You guys brought in an addition on the backend with Ron Hainsey. You’ve been open about the defence core. Mike Babcock has been open about it. Most people in the city have been buzzing about where this defence core is going to go. What are you hoping Ron Hainsey can bring to the backend?

Lamoriello: Well, we hope he does exactly what he’s been doing the last several years. If you go back to prior to going to Pittsburgh, in Carolina, he played alongside young defencemen and he helped maximize what they do. He’s calm and he’s experienced. Like Patrick, his skating ability is still there. If anyone watched him in the playoffs last year, he logged fine minutes against top players throughout that playoff run, and successfully. He’s mature. He knows the game. He knows where he’s at, and he’s going to, certainly, be in our top four.

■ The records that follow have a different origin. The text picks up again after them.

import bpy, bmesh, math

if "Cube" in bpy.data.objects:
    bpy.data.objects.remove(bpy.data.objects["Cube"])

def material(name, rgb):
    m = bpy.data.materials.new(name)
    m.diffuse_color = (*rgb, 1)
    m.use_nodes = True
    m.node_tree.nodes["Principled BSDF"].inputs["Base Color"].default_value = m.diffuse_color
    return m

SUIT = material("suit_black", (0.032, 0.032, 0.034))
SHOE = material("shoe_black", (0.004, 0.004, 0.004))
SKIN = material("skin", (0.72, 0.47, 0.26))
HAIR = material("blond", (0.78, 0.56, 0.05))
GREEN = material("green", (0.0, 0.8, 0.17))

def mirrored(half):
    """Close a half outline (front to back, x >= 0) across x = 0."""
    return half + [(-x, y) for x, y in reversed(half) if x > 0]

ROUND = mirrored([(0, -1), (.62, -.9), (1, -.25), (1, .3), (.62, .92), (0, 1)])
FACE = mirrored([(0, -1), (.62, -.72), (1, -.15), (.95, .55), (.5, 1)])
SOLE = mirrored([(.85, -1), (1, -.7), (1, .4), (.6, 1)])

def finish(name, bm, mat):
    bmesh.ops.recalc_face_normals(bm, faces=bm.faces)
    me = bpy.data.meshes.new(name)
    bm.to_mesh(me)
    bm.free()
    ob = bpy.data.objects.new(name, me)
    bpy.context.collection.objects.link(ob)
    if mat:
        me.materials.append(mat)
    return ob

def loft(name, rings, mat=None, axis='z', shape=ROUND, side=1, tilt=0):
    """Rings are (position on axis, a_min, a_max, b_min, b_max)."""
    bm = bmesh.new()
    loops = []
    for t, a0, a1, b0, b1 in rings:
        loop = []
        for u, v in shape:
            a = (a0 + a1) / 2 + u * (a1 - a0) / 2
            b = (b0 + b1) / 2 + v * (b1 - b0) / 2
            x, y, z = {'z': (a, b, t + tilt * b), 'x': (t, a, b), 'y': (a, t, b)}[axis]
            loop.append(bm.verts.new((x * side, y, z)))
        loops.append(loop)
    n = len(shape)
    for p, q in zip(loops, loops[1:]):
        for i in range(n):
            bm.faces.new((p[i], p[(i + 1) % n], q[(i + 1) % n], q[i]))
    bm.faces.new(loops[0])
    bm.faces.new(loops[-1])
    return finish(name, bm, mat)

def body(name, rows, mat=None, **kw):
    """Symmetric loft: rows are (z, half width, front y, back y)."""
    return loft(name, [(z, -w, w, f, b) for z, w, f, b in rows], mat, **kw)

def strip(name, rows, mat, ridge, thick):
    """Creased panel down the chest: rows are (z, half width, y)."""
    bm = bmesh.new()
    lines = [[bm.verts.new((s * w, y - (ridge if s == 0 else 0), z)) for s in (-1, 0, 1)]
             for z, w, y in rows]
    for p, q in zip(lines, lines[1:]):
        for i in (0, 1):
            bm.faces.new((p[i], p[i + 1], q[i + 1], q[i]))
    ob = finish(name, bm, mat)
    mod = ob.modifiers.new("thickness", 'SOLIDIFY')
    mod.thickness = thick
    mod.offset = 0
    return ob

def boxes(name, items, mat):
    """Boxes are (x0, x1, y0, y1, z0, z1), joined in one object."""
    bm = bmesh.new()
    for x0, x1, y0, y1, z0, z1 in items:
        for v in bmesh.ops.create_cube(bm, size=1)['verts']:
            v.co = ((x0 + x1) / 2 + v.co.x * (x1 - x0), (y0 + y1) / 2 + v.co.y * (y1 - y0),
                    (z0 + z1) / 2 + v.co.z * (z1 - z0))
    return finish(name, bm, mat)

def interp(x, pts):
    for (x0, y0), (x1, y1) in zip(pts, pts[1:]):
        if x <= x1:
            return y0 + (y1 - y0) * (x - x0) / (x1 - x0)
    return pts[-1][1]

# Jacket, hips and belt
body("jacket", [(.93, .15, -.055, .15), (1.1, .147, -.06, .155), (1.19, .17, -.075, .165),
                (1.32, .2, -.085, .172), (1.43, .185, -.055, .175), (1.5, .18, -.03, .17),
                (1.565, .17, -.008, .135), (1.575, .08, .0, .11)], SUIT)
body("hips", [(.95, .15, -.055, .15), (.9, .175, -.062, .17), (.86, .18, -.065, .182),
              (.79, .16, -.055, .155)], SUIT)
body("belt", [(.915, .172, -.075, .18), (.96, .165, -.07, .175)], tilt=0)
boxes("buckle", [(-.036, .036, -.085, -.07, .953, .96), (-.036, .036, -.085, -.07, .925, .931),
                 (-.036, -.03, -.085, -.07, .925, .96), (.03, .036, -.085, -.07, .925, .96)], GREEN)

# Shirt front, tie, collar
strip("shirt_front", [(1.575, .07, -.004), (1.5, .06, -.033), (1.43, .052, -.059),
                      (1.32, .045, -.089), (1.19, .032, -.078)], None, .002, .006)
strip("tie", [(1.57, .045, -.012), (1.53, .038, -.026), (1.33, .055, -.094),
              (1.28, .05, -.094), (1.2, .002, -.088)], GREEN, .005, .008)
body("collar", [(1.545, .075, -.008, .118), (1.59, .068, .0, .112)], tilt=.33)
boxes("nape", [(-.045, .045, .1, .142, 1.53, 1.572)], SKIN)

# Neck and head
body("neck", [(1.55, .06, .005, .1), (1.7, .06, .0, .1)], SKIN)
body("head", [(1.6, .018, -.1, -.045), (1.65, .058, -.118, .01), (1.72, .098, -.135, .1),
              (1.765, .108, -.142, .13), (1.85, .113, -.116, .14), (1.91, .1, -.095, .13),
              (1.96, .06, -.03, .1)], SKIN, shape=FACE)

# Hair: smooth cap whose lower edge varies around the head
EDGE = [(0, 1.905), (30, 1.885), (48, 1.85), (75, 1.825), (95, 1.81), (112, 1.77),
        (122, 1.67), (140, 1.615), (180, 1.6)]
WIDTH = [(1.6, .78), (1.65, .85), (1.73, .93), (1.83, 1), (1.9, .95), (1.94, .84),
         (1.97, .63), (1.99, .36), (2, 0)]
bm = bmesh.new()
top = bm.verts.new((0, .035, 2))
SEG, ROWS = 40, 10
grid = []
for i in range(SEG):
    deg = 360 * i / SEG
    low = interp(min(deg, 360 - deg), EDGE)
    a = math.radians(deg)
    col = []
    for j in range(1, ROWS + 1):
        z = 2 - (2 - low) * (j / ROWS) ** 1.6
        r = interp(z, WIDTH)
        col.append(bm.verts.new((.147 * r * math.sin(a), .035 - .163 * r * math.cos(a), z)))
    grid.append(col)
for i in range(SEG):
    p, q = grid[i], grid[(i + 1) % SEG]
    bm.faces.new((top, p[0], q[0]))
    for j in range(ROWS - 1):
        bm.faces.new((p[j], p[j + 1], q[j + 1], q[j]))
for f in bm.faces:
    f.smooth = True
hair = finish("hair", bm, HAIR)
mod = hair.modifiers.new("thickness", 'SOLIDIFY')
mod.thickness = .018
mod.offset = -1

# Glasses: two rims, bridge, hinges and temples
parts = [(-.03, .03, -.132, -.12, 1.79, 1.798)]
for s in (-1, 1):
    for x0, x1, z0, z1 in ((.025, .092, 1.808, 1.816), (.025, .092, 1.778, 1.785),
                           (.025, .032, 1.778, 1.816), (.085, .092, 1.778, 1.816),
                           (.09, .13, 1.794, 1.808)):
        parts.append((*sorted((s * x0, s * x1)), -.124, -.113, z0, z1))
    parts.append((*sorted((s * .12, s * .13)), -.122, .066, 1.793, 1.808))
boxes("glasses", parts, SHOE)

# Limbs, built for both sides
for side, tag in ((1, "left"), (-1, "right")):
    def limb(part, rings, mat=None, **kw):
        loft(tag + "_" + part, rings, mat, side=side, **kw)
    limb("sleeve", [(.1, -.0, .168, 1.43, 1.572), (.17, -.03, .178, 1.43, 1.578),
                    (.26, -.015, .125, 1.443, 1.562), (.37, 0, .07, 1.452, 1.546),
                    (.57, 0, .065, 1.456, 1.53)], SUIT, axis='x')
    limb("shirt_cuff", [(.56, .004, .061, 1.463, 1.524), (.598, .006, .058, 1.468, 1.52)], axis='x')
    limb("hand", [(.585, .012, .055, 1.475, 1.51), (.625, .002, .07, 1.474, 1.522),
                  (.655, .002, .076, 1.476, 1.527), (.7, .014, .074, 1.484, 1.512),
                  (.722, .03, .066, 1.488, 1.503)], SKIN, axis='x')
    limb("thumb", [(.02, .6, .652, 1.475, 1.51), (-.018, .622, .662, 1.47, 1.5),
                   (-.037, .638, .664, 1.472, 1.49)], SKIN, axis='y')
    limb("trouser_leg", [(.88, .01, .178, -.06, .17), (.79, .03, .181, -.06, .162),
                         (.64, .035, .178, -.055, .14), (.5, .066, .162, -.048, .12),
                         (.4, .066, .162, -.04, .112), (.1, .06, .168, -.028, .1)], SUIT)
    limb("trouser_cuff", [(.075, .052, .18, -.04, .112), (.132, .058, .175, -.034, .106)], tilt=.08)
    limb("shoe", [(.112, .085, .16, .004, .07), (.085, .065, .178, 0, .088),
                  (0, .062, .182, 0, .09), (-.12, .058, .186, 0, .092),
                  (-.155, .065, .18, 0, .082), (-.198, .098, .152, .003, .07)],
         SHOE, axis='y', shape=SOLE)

You’ve been around this league a long time. This was the first year in the history of the league where the 16th team in the 16-team playoff tournament made the Stanley Cup Final. Have you ever seen parity the way it is now?

Lamoriello: No, I have not. That’s why you have to, at this given time, do everything you can to be prepared. You don’t know what can happen. Right now, we’re just staying on course. We have not changed the plan that Brendan put in place a couple of years ago. The decisions we’ve made did not take away any of our players or assets that we have. We kept our draft picks intact. We’re going into next year’s draft with, at this point, nine picks in the draft. That can always change – we all know that. We were able to do this because we can afford it. Our ownership has allowed us the opportunity to do this and not affect the plan with where the cap will be at a given time. We’re trying to make sure that we retain our young players.

What appears to have changed league-wide is where the money is going and to which players it is going to. We are talking a lot about Patrick Marleau, who is getting paid at age 38, but that’s anomaly in today’s game. Reports out there are that Connor McDavid may make as much as $13.2 million per year next year. The kids are getting paid, and the kids are getting paid out of their entry-level deals. I think that’s where some of the anxiety in the city stands in terms of Matthews, Marner and Nylander, who could end up being paid really soon. How is that restructuring of the money, in terms of how it applies to the team’s cap and the fact that the kids are getting paid so early into the careers, changed your approach in management?

Lamoriello: I think all of us have changed. I think you have to have your proforma out, which we try to do for five years, and it changes. When it changes, you have to make sure that you can satisfy what you want to satisfy with the players you have. That’s what we have done in this situation. We feel comfortable that it can be addressed.